Anti-gymnastique; Feldenkrais & BodyMindCentering

Anti-gymanstique is a self-healing method that incorporates physical, emotional and psychological aspects. Students gradually learn about themselves, how their bodies are organized, and how they function.They learn to identify their muscular tensions, develop insights into the possible origins of those tensions – emotional or otherwise – and ultimately discover how to release them.

Developed in the mid 1970s by French physiotherapist, Therese Bertherat, anti-gymnastique – or anti-exercise, as it might be translated in English – has been taught for numerous years in France, Italy, Germany, Switzerland, Brazil, Argentina, Spain and Canada. It is a powerful method based on the findings and teachings of French physiotherapist Francoise Mezieres, an expert in human anatomy. Mezieres developed an original approach to Physiotherapy and obtained spectacular results in curing such severe structural conditions as scoliosis. Therese Bertherat was a student of his, and practiced for many years as a Mezieres Physiotherapist before herself designing anti-gymnastique. Her book, The body has its reasons, was her first attempt in describing her philosophy and approach, it sold millions of copies and was translated into several languages.

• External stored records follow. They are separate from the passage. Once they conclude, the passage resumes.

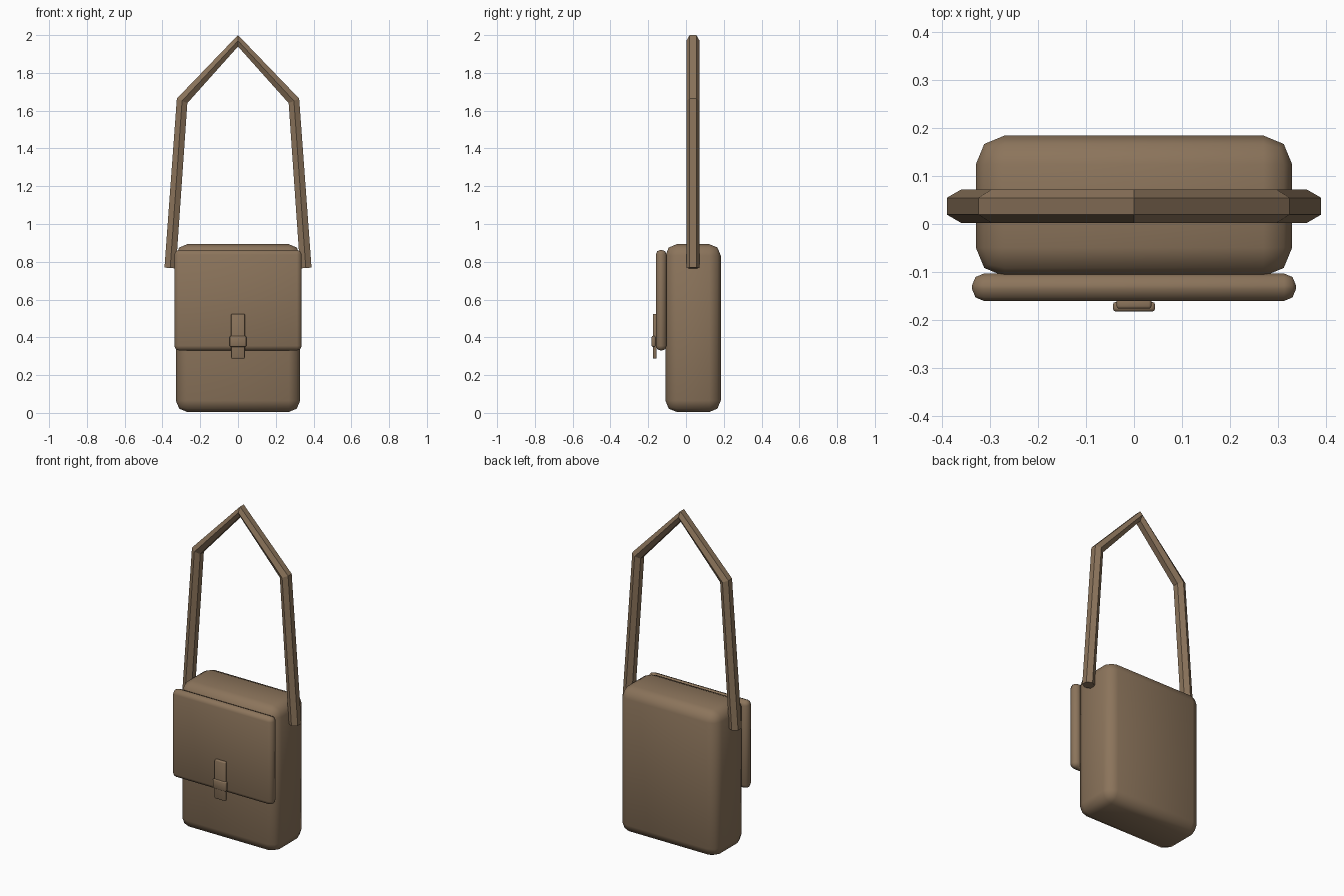
import bpy, bmesh, math
from mathutils import Vector

if "Cube" in bpy.data.objects:
    bpy.data.objects.remove(bpy.data.objects["Cube"])

leather = bpy.data.materials.new("brown leather")
leather.diffuse_color = (0.26, 0.175, 0.105, 1)
leather.use_nodes = True
leather.node_tree.nodes["Principled BSDF"].inputs["Base Color"].default_value = leather.diffuse_color


def finish(name, bm, smooth):
    bmesh.ops.recalc_face_normals(bm, faces=bm.faces[:])
    for f in bm.faces:
        f.smooth = smooth
    mesh = bpy.data.meshes.new(name)
    bm.to_mesh(mesh)
    bm.free()
    mesh.materials.append(leather)
    obj = bpy.data.objects.new(name, mesh)
    bpy.context.collection.objects.link(obj)
    return obj


def rounded_box(name, half_x, y, z, bevel):
    """Box from -half_x to half_x and over the y and z ranges, edges rounded."""
    bm = bmesh.new()
    bmesh.ops.create_cube(bm, size=1)
    for v in bm.verts:
        v.co = Vector((v.co.x * 2 * half_x,
                       sum(y) / 2 + v.co.y * (y[1] - y[0]),
                       sum(z) / 2 + v.co.z * (z[1] - z[0])))
    bmesh.ops.bevel(bm, geom=bm.edges[:], offset=bevel, segments=2,
                    profile=0.5, affect='EDGES')
    return finish(name, bm, True)


# Bag body, front flap and clasp
rounded_box("bag_body", 0.329, (-0.109, 0.184), (0.005, 0.893), 0.06)
rounded_box("front_flap", 0.337, (-0.160, -0.103), (0.33, 0.863), 0.025)
rounded_box("clasp_strap", 0.036, (-0.176, -0.155), (0.288, 0.524), 0.005)
rounded_box("clasp_buckle", 0.044, (-0.182, -0.162), (0.35, 0.407), 0.006)

# Shoulder strap: six-sided tube along a bent path, equally thick at the bends
path = [Vector(p) for p in ((-0.359, 0.037, 0.767), (-0.296, 0.037, 1.652),
                            (0, 0.037, 1.97),
                            (0.296, 0.037, 1.652), (0.359, 0.037, 0.767))]
radius, sides = 0.035, 6
bm = bmesh.new()
rings = []
for i, p in enumerate(path):
    tangent = Vector()
    if i > 0:
        tangent += (p - path[i - 1]).normalized()
    if i < len(path) - 1:
        tangent += (path[i + 1] - p).normalized()
    depth = Vector((0, 1, 0))
    across = depth.cross(tangent.normalized())
    rings.append([bm.verts.new(p + radius * (math.cos(a) * depth + math.sin(a) * across))
                  for a in (math.tau * k / sides for k in range(sides))])
for a, b in zip(rings, rings[1:]):
    for k in range(sides):
        n = (k + 1) % sides
        bm.faces.new((a[k], a[n], b[n], b[k]))
bm.faces.new(rings[0])
bm.faces.new(rings[-1])
finish("shoulder_strap", bm, False)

The Feldenkrais method is an approach to movement developed by Moshe Feldenkrais – a scientist, engineer and Judo instructor – that is based on principles of physics, neurology and physiology. It explores the biological and cultural aspects of movement and how our habits can inhibit our potential. Feldenkrais understands that through our personal experiences; upbringing; culture; injuries; illnesses etc we adopt patterns of physical and psychological behaviour that become embedded in our nervous systems and often become dysfunctional creating physical and psychological limitations. The approach therefore seeks to free us from these habitual restrictive patterns and enable new ways of thinking, moving and feeling to emerge using a process of organic movement and learning.